The cost of living has been on the rise for a while – and for students feeling the pinch, co-operatives are providing cheaper options for accommodation, food and transport. To help, the Co-operative Education Trust Scotland and Co-operative News have launched a new Student’s Guide to Starting a Co-operative.
Students have often been at the forefront of social change, and today is no different. Many students feel they have a lot to be angry about. The cost of attending university has increased dramatically. Despite a time for young people to live independently, a student’s life is often determined by other people – lecturers and landlords, student loans and supermarkets. And on leaving university, prospects for debt-laden graduates have rarely been worse.
The anger among students has manifested itself in various ways, most visibly in the occupation of university buildings across the UK. Inspired by the Occupy movement, direct action has focused on taking control back from the various authorities that dictate the life of the student and the future of the graduate.
In tandem, there has been a growing interest in co-operatives among students. As Sean Farmelo, a student activist in Birmingham and the founder of the new UK-wide network Students for Co-operation, says: “The new wave of student support for the co-operative movement stems from the same fundamental ideas – increased democratic control, better living and working conditions and a desire for socially responsible businesses.”
Co-operatives offer an alternative for students, allowing them to take control of the big things in their lives. “This seldom-experienced feeling of ownership and empowerment,” says Sean, “is truly at the core of why co-operatives are seeing such support in recent times from students.”
For many students, the big issues are getting hold of cheaper good quality food, control of accommodation and housing, and affordable furniture or transport. Not surprisingly, this is where students are choosing to start co-operatives.
To date, the strongest area of growth has been food co-operatives. There are at least 40 student food co-operatives in universities across the UK, ranging from smaller buying groups to a long-standing shop in Leeds student union.
The growth of food co-operatives was supported in the last three years by the student campaign organisation People and Planet, which received financial help to promote student food co-operatives – ‘scoops’ as it called them. Though this funding has now ceased, Students for Co-operation is using the resources developed to continue to promote and support new food co-operatives.
There are a number of recycling and reuse co-operatives renovating old bikes or furniture in order to provide students with affordable essentials for accommodation or transport. Shrub – the swap and reuse hub – in Edinburgh is a co-operative where students exchange and repair essentials like furniture or clothes.
As with many student co-operatives, Shrub is more than just a money-saving venture. “We want to encourage students to be involved and decide how the place will be run” says Francesco Benvenuti, an ecology student at Edinburgh University and director of Shrub. “And it allows us to engage more with people, changing the culture of consumption.”
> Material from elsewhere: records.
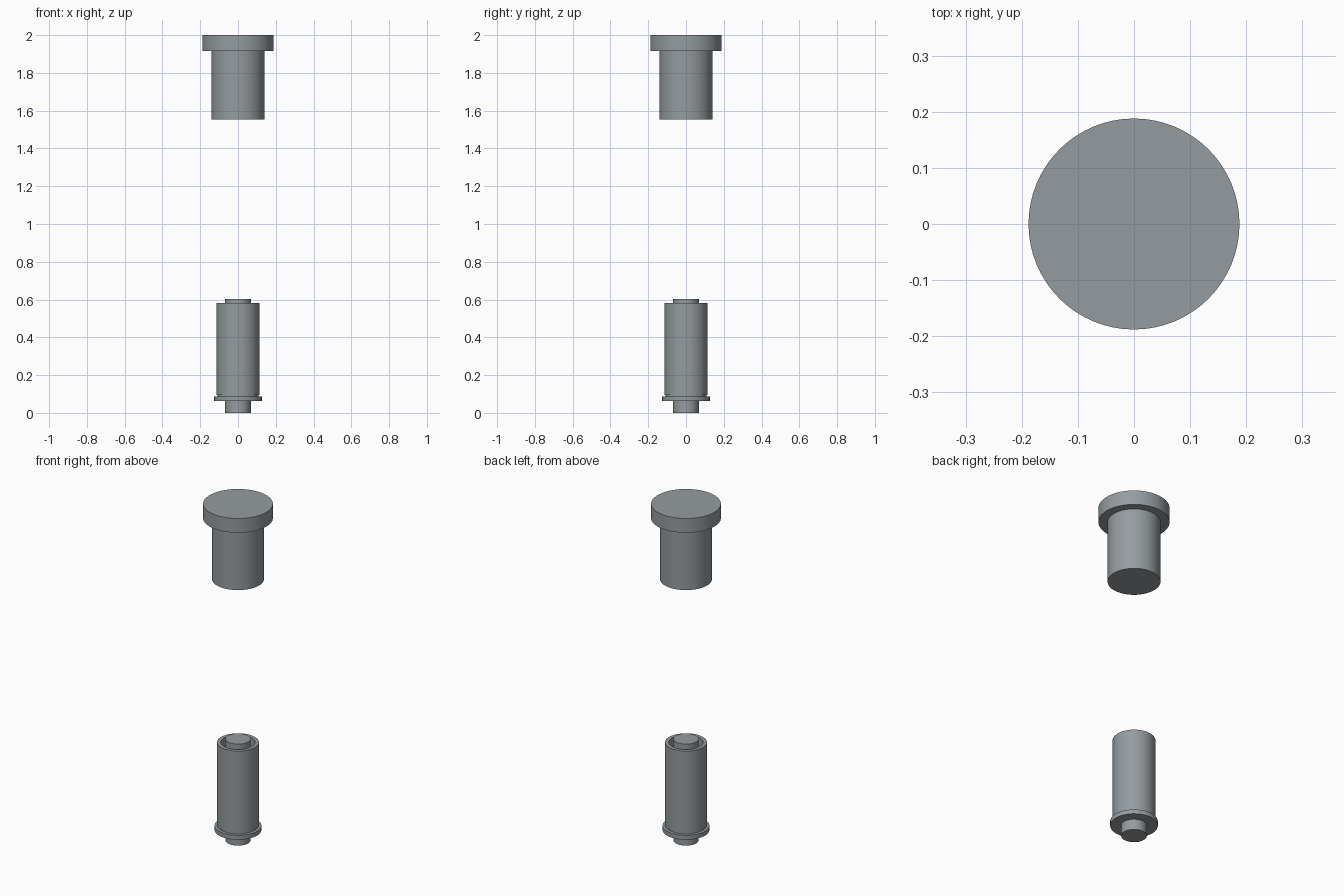
import bpy
import bmesh
from math import cos, sin, tau

SIDES = 64

cube = bpy.data.objects.get("Cube")
if cube:
    bpy.data.objects.remove(cube, do_unlink=True)

# One plain metal for every part
metal = bpy.data.materials.new("steel grey")
metal.use_nodes = True
colour = (0.30, 0.33, 0.35, 1)
metal.diffuse_color = colour
metal.node_tree.nodes["Principled BSDF"].inputs["Base Color"].default_value = colour


def lathe(name, profile, closed=False):
    """Revolve (radius, z) points, listed bottom to top on the outside, about z."""
    bm = bmesh.new()
    rings = [[bm.verts.new((r * cos(tau * i / SIDES), r * sin(tau * i / SIDES), z))
              for i in range(SIDES)] for r, z in profile]
    pairs = list(zip(rings, rings[1:]))
    if closed:
        pairs.append((rings[-1], rings[0]))
    else:
        bm.faces.new(rings[0][::-1])
        bm.faces.new(rings[-1])
    for low, high in pairs:
        for i in range(SIDES):
            j = (i + 1) % SIDES
            bm.faces.new((low[i], low[j], high[j], high[i]))
    bmesh.ops.recalc_face_normals(bm, faces=bm.faces)
    mesh = bpy.data.meshes.new(name)
    bm.to_mesh(mesh)
    bm.free()
    mesh.materials.append(metal)
    obj = bpy.data.objects.new(name, mesh)
    bpy.context.collection.objects.link(obj)
    bpy.ops.object.select_all(action="DESELECT")
    obj.select_set(True)
    bpy.context.view_layer.objects.active = obj
    bpy.ops.object.shade_smooth_by_angle()
    return obj


# Upper plug: stem with a wide flat head
lathe("headed_plug", [(0.14, 1.552), (0.14, 1.915), (0.188, 1.915), (0.188, 2.0)])

# Lower assembly: solid rod through a hollow sleeve on a flange
lathe("centre_rod", [(0.068, 0), (0.068, 0.603)])
lathe("sleeve", [(0.113, 0.094), (0.113, 0.583), (0.092, 0.583), (0.092, 0.094)], closed=True)
lathe("flange", [(0.126, 0.062), (0.126, 0.088), (0.108, 0.088), (0.108, 0.094)])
The most ambitious area where interest in co-operation is emerging among students is around housing. Following their success in the United States, a number of student-run housing co-operatives have been launched, which aim to enable students to own and manage their accommodation for themselves, rather than being at the mercy of landlords and agencies.
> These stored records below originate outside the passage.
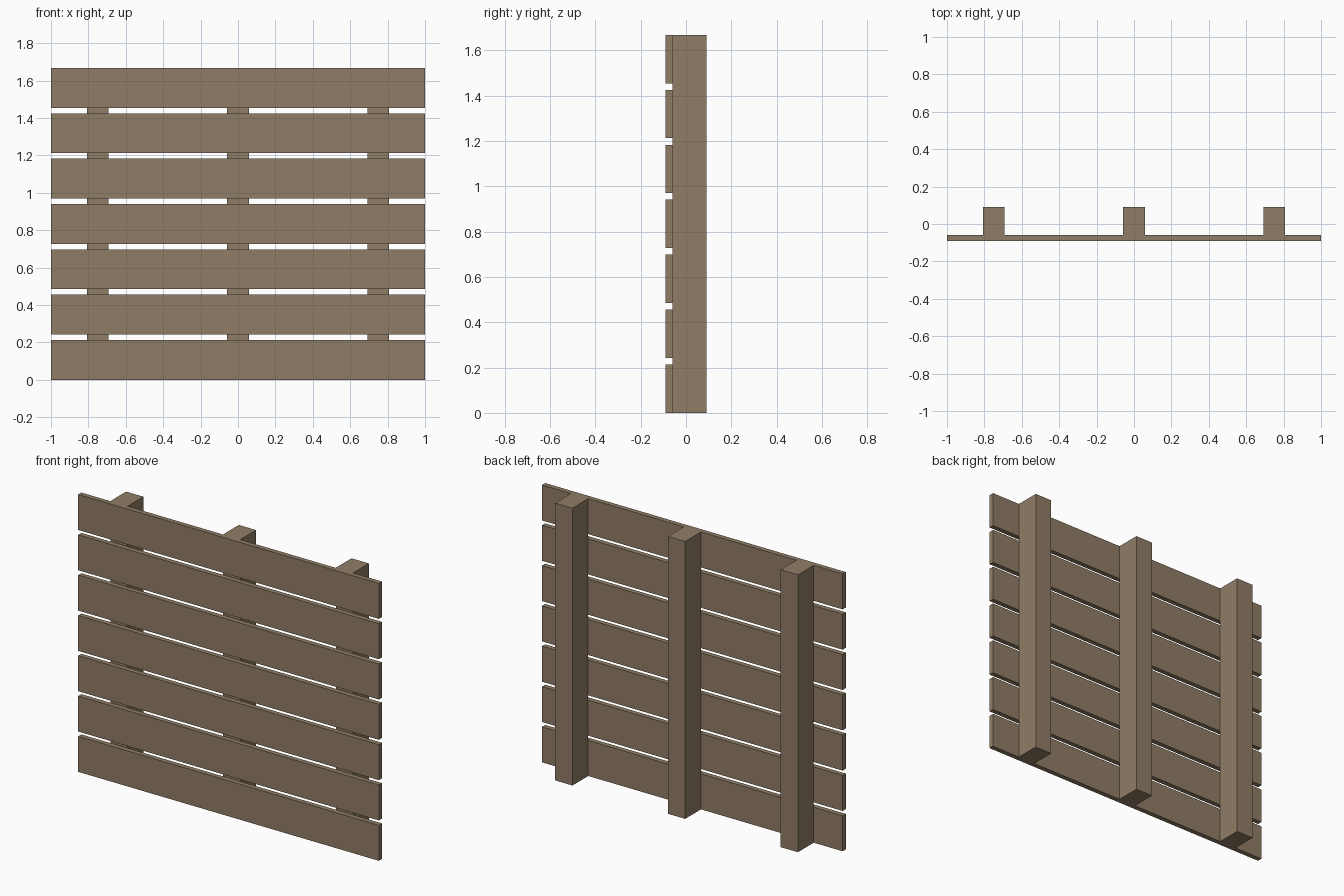
import bpy

if "Cube" in bpy.data.objects:
    bpy.data.objects.remove(bpy.data.objects["Cube"])

wood = bpy.data.materials.new("weathered_wood")
wood.diffuse_color = (0.28, 0.205, 0.135, 1)
wood.use_nodes = True
wood.node_tree.nodes["Principled BSDF"].inputs["Base Color"].default_value = wood.diffuse_color


def box(name, x, y, z):
    """Box given as (min, max) ranges on each axis."""
    ranges = (x, y, z)
    bpy.ops.mesh.primitive_cube_add(size=1, location=[(a + b) / 2 for a, b in ranges])
    ob = bpy.context.object
    ob.name = name
    ob.scale = [b - a for a, b in ranges]
    bpy.ops.object.transform_apply(location=False, rotation=False, scale=True)
    ob.data.materials.append(wood)
    return ob


PLANKS, PLANK_H, HEIGHT = 7, 0.2135, 1.668
FRONT, JOINT, BACK = -0.09, -0.06, 0.09
pitch = (HEIGHT - PLANK_H) / (PLANKS - 1)

# Horizontal planks across the front
for i in range(PLANKS):
    box(f"plank_{i + 1}", (-1, 1), (FRONT, JOINT), (i * pitch, i * pitch + PLANK_H))

# Upright posts behind the planks
for side, cx in (("left", -0.75), ("middle", 0), ("right", 0.75)):
    box(f"{side}_post", (cx - 0.0575, cx + 0.0575), (JOINT, BACK), (0, HEIGHT))
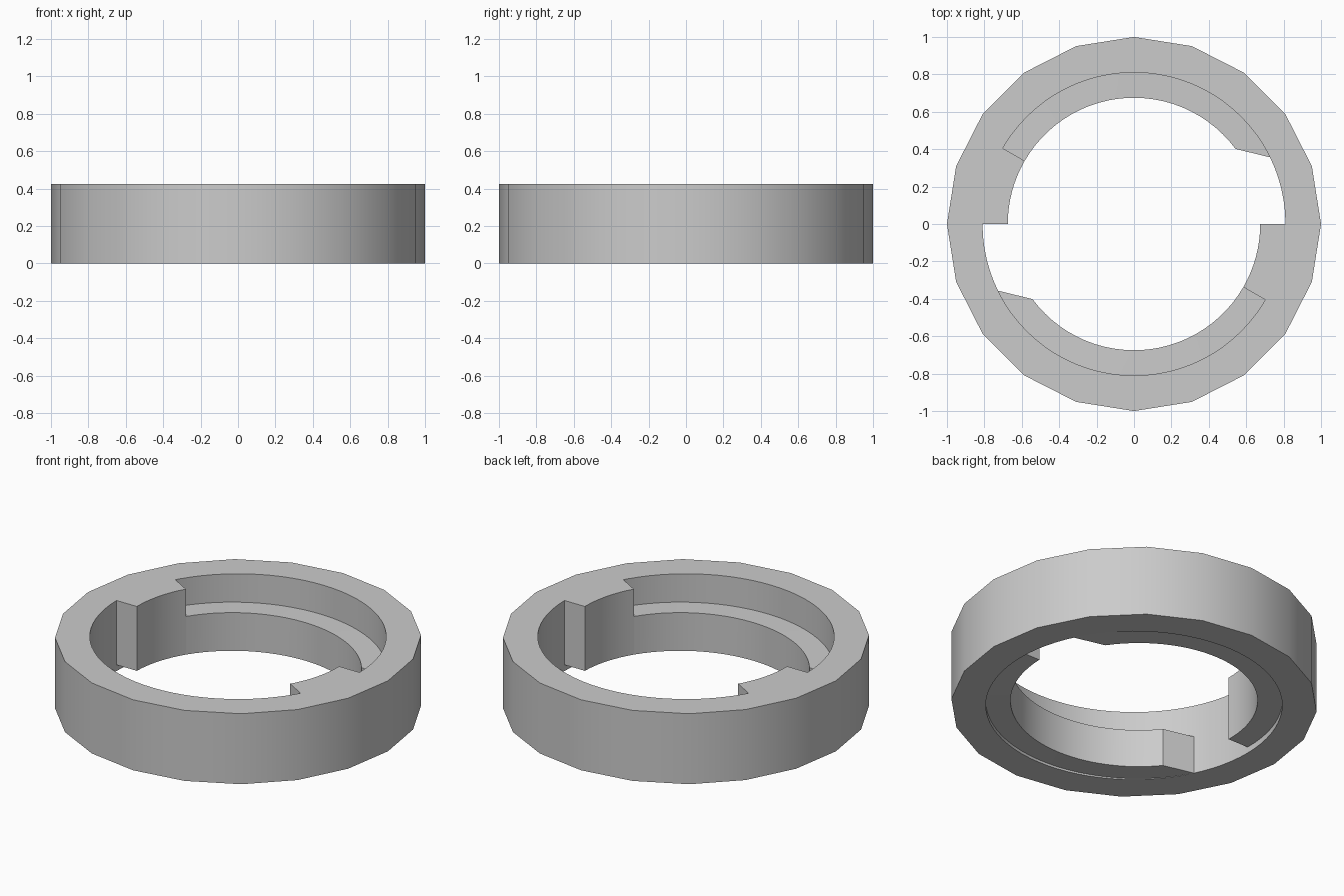
import bpy, bmesh
from math import radians, cos, sin

if "Cube" in bpy.data.objects:
    bpy.data.objects.remove(bpy.data.objects["Cube"], do_unlink=True)

HEIGHT, BORE, LUG_R = 0.425, 0.81, 0.675
SIDES, FINE = 20, 4          # outer sides, bore steps per side
RAMP = 0.23                  # thickness of the sloping ledge

grey = bpy.data.materials.new("plain grey")
grey.use_nodes = True
grey.diffuse_color = (0.6, 0.6, 0.6, 1)
grey.node_tree.nodes["Principled BSDF"].inputs["Base Color"].default_value = (0.6, 0.6, 0.6, 1)


def polar(r, deg, z):
    return (r * cos(radians(deg)), r * sin(radians(deg)), z)


def finish(name, bm):
    bmesh.ops.recalc_face_normals(bm, faces=bm.faces)
    mesh = bpy.data.meshes.new(name)
    bm.to_mesh(mesh)
    bm.free()
    mesh.materials.append(grey)
    obj = bpy.data.objects.new(name, mesh)
    bpy.context.collection.objects.link(obj)
    bpy.ops.object.select_all(action='DESELECT')
    obj.select_set(True)
    bpy.context.view_layer.objects.active = obj
    bpy.ops.object.shade_smooth_by_angle(angle=radians(30))
    return obj


def build_ring():
    """Coarse outer wall, fine round bore, flat caps."""
    bm = bmesh.new()
    n = SIDES * FINE
    outer = [[bm.verts.new(polar(1, 360 * i / SIDES, z)) for i in range(SIDES)] for z in (0, HEIGHT)]
    inner = [[bm.verts.new(polar(BORE, 360 * i / n, z)) for i in range(n)] for z in (0, HEIGHT)]
    for i in range(SIDES):
        j = (i + 1) % SIDES
        bm.faces.new((outer[0][i], outer[0][j], outer[1][j], outer[1][i]))
        for o, ring in zip(outer, inner):
            arc = [ring[(i * FINE + k) % n] for k in range(FINE, -1, -1)]
            bm.faces.new([o[i], o[j]] + arc)
    for i in range(n):
        j = (i + 1) % n
        bm.faces.new((inner[0][i], inner[0][j], inner[1][j], inner[1][i]))
    finish("outer_ring", bm)


def build_arc(name, inner, outer, bottom, top, turn, steps):
    """Curved bar; each argument pair runs from its start to its end."""
    bm = bmesh.new()
    rows = []
    for k in range(steps + 1):
        a, b, lo, hi = [p + (q - p) * k / steps for p, q in (inner, outer, bottom, top)]
        rows.append([bm.verts.new(polar(r, ang + turn, z)) for r, ang, z in
                     ((LUG_R, a, lo), (BORE + 0.002, b, lo), (BORE + 0.002, b, hi), (LUG_R, a, hi))])
    for p, q in zip(rows, rows[1:]):
        for k in range(4):
            m = (k + 1) % 4
            bm.faces.new((p[k], p[m], q[m], q[k]))
    bm.faces.new(rows[0])
    bm.faces.new(rows[-1])
    finish(name, bm)


build_ring()
for side, turn in (("back", 0), ("front", 180)):
    # Sloping ledge with a slanted lead-in, ending at a full-height stop
    build_arc(side + "_ledge", (36.5, 150), (26, 150), (0, 0.03), (RAMP, RAMP + 0.03), turn, 26)
    build_arc(side + "_stop", (150, 180), (150, 180), (0.03, 0.037), (HEIGHT, HEIGHT), turn, 8)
Whilst there is no student housing co-operative yet owning accommodation, a number are in the early stages of start up, with housing co-operatives in Sheffield, Edinburgh and Birmingham registered and searching either for capital or appropriate accommodation.
Student co-operatives face challenges like other co-operatives of course – they need to be well-governed and sustainable businesses. And they face the additional issue that students are by their nature transient – likely to be there only a few years at the most – meaning that student co-operatives need to think quickly about succession planning. And students have a lot of distractions, so encouraging them to participate in the governance of a co-operative is not always easy.
Despite these challenges, though, those involved give a strong sense of optimism. Sean Farmelo says that, “with over seven million students in university or college education, the development of Students For Co-operation and student co-operative groups across the country are exciting signs of the new directions and demographics for the co-operative movement.”
Chris Tomlinson, who founded the worker co-operative Birmingham Bike Foundry with friends on leaving university, says that co-operatives are a way for students and young people to help bring about social change and take control of their lives.
“We started our co-op with a vision of a post-capitalist society in our minds” he says. “And for me that’s the ultimate aim of worker control and democracy. When I talk to students now I find them much more highly politicised than when I was at uni, and I think that worker co-ops are a natural way to direct some of their insight and energy.”
• Read the student’s guide to starting a co-operative: www.thenews.coop/studentguide
In this article
- Birmingham Bike Foundry
- British co-operative movement
- Chris Tomlinson
- co-operative Birmingham Bike Foundry
- Co-operative education trust Scotland
- Consumer cooperative
- Edinburgh University
- food co-operatives
- Francesco Benvenuti
- Housing cooperative
- Sean Farmelo
- student food co-operatives
- United Kingdom
- United States
- Copy Editor
- Top Stories